• [Stored data entries]
• • •

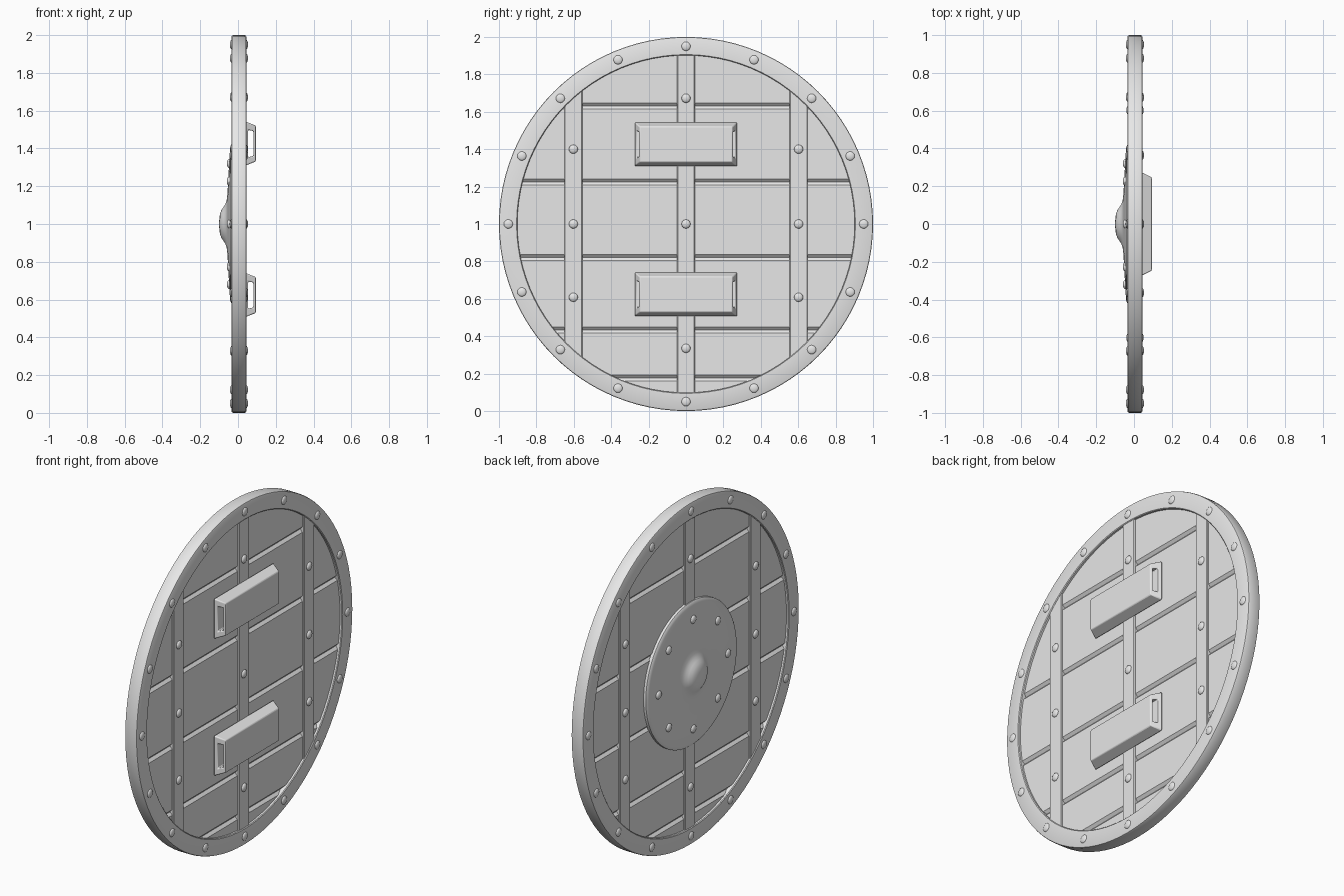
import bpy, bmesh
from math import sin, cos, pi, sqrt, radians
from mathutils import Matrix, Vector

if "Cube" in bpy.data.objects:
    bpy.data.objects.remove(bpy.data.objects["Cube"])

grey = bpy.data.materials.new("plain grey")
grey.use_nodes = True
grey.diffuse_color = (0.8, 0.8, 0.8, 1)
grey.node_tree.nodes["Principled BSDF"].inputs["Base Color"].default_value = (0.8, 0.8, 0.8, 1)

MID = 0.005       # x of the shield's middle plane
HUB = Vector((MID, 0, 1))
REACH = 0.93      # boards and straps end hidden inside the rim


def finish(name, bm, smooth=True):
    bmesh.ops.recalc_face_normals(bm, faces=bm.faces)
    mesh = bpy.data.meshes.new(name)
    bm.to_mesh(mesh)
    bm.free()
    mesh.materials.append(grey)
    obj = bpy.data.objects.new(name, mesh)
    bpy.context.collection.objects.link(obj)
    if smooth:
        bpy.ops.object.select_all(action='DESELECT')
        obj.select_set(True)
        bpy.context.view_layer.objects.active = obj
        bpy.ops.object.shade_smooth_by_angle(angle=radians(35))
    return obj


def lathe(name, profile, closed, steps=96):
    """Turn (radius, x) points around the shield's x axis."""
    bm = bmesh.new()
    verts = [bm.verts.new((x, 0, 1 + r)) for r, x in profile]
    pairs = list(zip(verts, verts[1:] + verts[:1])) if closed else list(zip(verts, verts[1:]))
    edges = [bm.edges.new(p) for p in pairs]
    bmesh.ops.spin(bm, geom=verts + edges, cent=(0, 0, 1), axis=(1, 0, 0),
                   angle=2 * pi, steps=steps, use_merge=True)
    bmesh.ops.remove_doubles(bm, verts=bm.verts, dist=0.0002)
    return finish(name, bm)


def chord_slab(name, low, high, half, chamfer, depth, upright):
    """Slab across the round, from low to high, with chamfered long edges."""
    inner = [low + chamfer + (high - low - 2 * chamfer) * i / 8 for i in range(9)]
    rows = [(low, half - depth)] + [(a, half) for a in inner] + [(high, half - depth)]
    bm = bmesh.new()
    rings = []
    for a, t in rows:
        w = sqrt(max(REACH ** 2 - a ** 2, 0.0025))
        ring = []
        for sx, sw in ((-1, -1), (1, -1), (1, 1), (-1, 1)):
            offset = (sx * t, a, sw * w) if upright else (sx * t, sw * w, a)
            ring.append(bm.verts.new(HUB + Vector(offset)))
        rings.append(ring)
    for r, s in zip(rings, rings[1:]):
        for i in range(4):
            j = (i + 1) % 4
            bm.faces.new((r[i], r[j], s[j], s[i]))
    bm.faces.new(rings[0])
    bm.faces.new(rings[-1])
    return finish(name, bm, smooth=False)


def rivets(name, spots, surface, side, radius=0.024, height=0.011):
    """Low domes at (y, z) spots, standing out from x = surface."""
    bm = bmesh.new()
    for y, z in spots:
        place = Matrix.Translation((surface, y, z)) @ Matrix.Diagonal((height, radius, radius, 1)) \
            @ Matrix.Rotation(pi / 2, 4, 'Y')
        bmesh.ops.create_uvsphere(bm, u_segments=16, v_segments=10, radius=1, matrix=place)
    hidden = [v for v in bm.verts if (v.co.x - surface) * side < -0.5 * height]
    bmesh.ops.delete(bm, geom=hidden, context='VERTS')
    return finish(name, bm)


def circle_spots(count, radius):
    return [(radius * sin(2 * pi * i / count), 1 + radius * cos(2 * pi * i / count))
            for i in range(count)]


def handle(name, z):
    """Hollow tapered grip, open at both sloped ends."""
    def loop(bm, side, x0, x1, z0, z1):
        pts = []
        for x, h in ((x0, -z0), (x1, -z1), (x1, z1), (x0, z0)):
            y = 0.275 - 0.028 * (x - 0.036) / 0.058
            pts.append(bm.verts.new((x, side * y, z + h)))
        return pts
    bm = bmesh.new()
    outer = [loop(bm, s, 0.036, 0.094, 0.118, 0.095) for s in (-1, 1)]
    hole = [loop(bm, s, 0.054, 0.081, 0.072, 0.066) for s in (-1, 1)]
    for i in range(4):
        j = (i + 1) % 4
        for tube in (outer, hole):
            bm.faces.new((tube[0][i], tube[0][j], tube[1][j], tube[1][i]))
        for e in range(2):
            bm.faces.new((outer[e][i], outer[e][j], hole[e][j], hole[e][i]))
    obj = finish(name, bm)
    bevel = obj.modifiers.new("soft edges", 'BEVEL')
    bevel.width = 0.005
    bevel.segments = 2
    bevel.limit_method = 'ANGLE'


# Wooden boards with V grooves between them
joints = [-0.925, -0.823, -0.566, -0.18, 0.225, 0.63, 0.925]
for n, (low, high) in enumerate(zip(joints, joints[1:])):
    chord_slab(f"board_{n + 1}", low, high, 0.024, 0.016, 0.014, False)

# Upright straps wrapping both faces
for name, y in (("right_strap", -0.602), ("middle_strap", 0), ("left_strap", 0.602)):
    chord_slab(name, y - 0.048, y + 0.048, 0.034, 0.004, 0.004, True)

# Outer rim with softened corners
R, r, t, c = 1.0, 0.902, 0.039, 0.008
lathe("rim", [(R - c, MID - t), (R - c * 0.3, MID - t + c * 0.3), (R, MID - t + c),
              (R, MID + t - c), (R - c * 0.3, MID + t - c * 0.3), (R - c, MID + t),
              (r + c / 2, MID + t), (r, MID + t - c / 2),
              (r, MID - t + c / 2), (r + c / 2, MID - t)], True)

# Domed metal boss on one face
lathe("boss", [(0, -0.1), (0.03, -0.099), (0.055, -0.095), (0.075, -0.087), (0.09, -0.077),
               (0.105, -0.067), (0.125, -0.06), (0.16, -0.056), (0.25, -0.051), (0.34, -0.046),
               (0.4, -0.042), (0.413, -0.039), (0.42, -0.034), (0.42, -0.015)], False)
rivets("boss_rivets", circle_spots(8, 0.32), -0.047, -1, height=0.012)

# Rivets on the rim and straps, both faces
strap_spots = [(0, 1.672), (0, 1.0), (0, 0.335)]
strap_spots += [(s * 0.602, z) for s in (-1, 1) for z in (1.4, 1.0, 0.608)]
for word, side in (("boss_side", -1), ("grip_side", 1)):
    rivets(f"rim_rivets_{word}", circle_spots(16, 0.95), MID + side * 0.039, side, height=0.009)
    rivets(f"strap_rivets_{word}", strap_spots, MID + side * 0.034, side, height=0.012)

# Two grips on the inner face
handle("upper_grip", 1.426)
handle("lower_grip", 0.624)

• • •

Word for word, restate all of the data, but do not copy the pictures.

import bpy, bmesh
from math import sin, cos, pi, sqrt, radians
from mathutils import Matrix, Vector

if "Cube" in bpy.data.objects:
    bpy.data.objects.remove(bpy.data.objects["Cube"])

grey = bpy.data.materials.new("plain grey")
grey.use_nodes = True
grey.diffuse_color = (0.8, 0.8, 0.8, 1)
grey.node_tree.nodes["Principled BSDF"].inputs["Base Color"].default_value = (0.8, 0.8, 0.8, 1)

MID = 0.005       # x of the shield's middle plane
HUB = Vector((MID, 0, 1))
REACH = 0.93      # boards and straps end hidden inside the rim


def finish(name, bm, smooth=True):
    bmesh.ops.recalc_face_normals(bm, faces=bm.faces)
    mesh = bpy.data.meshes.new(name)
    bm.to_mesh(mesh)
    bm.free()
    mesh.materials.append(grey)
    obj = bpy.data.objects.new(name, mesh)
    bpy.context.collection.objects.link(obj)
    if smooth:
        bpy.ops.object.select_all(action='DESELECT')
        obj.select_set(True)
        bpy.context.view_layer.objects.active = obj
        bpy.ops.object.shade_smooth_by_angle(angle=radians(35))
    return obj


def lathe(name, profile, closed, steps=96):
    """Turn (radius, x) points around the shield's x axis."""
    bm = bmesh.new()
    verts = [bm.verts.new((x, 0, 1 + r)) for r, x in profile]
    pairs = list(zip(verts, verts[1:] + verts[:1])) if closed else list(zip(verts, verts[1:]))
    edges = [bm.edges.new(p) for p in pairs]
    bmesh.ops.spin(bm, geom=verts + edges, cent=(0, 0, 1), axis=(1, 0, 0),
                   angle=2 * pi, steps=steps, use_merge=True)
    bmesh.ops.remove_doubles(bm, verts=bm.verts, dist=0.0002)
    return finish(name, bm)


def chord_slab(name, low, high, half, chamfer, depth, upright):
    """Slab across the round, from low to high, with chamfered long edges."""
    inner = [low + chamfer + (high - low - 2 * chamfer) * i / 8 for i in range(9)]
    rows = [(low, half - depth)] + [(a, half) for a in inner] + [(high, half - depth)]
    bm = bmesh.new()
    rings = []
    for a, t in rows:
        w = sqrt(max(REACH ** 2 - a ** 2, 0.0025))
        ring = []
        for sx, sw in ((-1, -1), (1, -1), (1, 1), (-1, 1)):
            offset = (sx * t, a, sw * w) if upright else (sx * t, sw * w, a)
            ring.append(bm.verts.new(HUB + Vector(offset)))
        rings.append(ring)
    for r, s in zip(rings, rings[1:]):
        for i in range(4):
            j = (i + 1) % 4
            bm.faces.new((r[i], r[j], s[j], s[i]))
    bm.faces.new(rings[0])
    bm.faces.new(rings[-1])
    return finish(name, bm, smooth=False)


def rivets(name, spots, surface, side, radius=0.024, height=0.011):
    """Low domes at (y, z) spots, standing out from x = surface."""
    bm = bmesh.new()
    for y, z in spots:
        place = Matrix.Translation((surface, y, z)) @ Matrix.Diagonal((height, radius, radius, 1)) \
            @ Matrix.Rotation(pi / 2, 4, 'Y')
        bmesh.ops.create_uvsphere(bm, u_segments=16, v_segments=10, radius=1, matrix=place)
    hidden = [v for v in bm.verts if (v.co.x - surface) * side < -0.5 * height]
    bmesh.ops.delete(bm, geom=hidden, context='VERTS')
    return finish(name, bm)


def circle_spots(count, radius):
    return [(radius * sin(2 * pi * i / count), 1 + radius * cos(2 * pi * i / count))
            for i in range(count)]


def handle(name, z):
    """Hollow tapered grip, open at both sloped ends."""
    def loop(bm, side, x0, x1, z0, z1):
        pts = []
        for x, h in ((x0, -z0), (x1, -z1), (x1, z1), (x0, z0)):
            y = 0.275 - 0.028 * (x - 0.036) / 0.058
            pts.append(bm.verts.new((x, side * y, z + h)))
        return pts
    bm = bmesh.new()
    outer = [loop(bm, s, 0.036, 0.094, 0.118, 0.095) for s in (-1, 1)]
    hole = [loop(bm, s, 0.054, 0.081, 0.072, 0.066) for s in (-1, 1)]
    for i in range(4):
        j = (i + 1) % 4
        for tube in (outer, hole):
            bm.faces.new((tube[0][i], tube[0][j], tube[1][j], tube[1][i]))
        for e in range(2):
            bm.faces.new((outer[e][i], outer[e][j], hole[e][j], hole[e][i]))
    obj = finish(name, bm)
    bevel = obj.modifiers.new("soft edges", 'BEVEL')
    bevel.width = 0.005
    bevel.segments = 2
    bevel.limit_method = 'ANGLE'


# Wooden boards with V grooves between them
joints = [-0.925, -0.823, -0.566, -0.18, 0.225, 0.63, 0.925]
for n, (low, high) in enumerate(zip(joints, joints[1:])):
    chord_slab(f"board_{n + 1}", low, high, 0.024, 0.016, 0.014, False)

# Upright straps wrapping both faces
for name, y in (("right_strap", -0.602), ("middle_strap", 0), ("left_strap", 0.602)):
    chord_slab(name, y - 0.048, y + 0.048, 0.034, 0.004, 0.004, True)

# Outer rim with softened corners
R, r, t, c = 1.0, 0.902, 0.039, 0.008
lathe("rim", [(R - c, MID - t), (R - c * 0.3, MID - t + c * 0.3), (R, MID - t + c),
              (R, MID + t - c), (R - c * 0.3, MID + t - c * 0.3), (R - c, MID + t),
              (r + c / 2, MID + t), (r, MID + t - c / 2),
              (r, MID - t + c / 2), (r + c / 2, MID - t)], True)

# Domed metal boss on one face
lathe("boss", [(0, -0.1), (0.03, -0.099), (0.055, -0.095), (0.075, -0.087), (0.09, -0.077),
               (0.105, -0.067), (0.125, -0.06), (0.16, -0.056), (0.25, -0.051), (0.34, -0.046),
               (0.4, -0.042), (0.413, -0.039), (0.42, -0.034), (0.42, -0.015)], False)
rivets("boss_rivets", circle_spots(8, 0.32), -0.047, -1, height=0.012)

# Rivets on the rim and straps, both faces
strap_spots = [(0, 1.672), (0, 1.0), (0, 0.335)]
strap_spots += [(s * 0.602, z) for s in (-1, 1) for z in (1.4, 1.0, 0.608)]
for word, side in (("boss_side", -1), ("grip_side", 1)):
    rivets(f"rim_rivets_{word}", circle_spots(16, 0.95), MID + side * 0.039, side, height=0.009)
    rivets(f"strap_rivets_{word}", strap_spots, MID + side * 0.034, side, height=0.012)

# Two grips on the inner face
handle("upper_grip", 1.426)
handle("lower_grip", 0.624)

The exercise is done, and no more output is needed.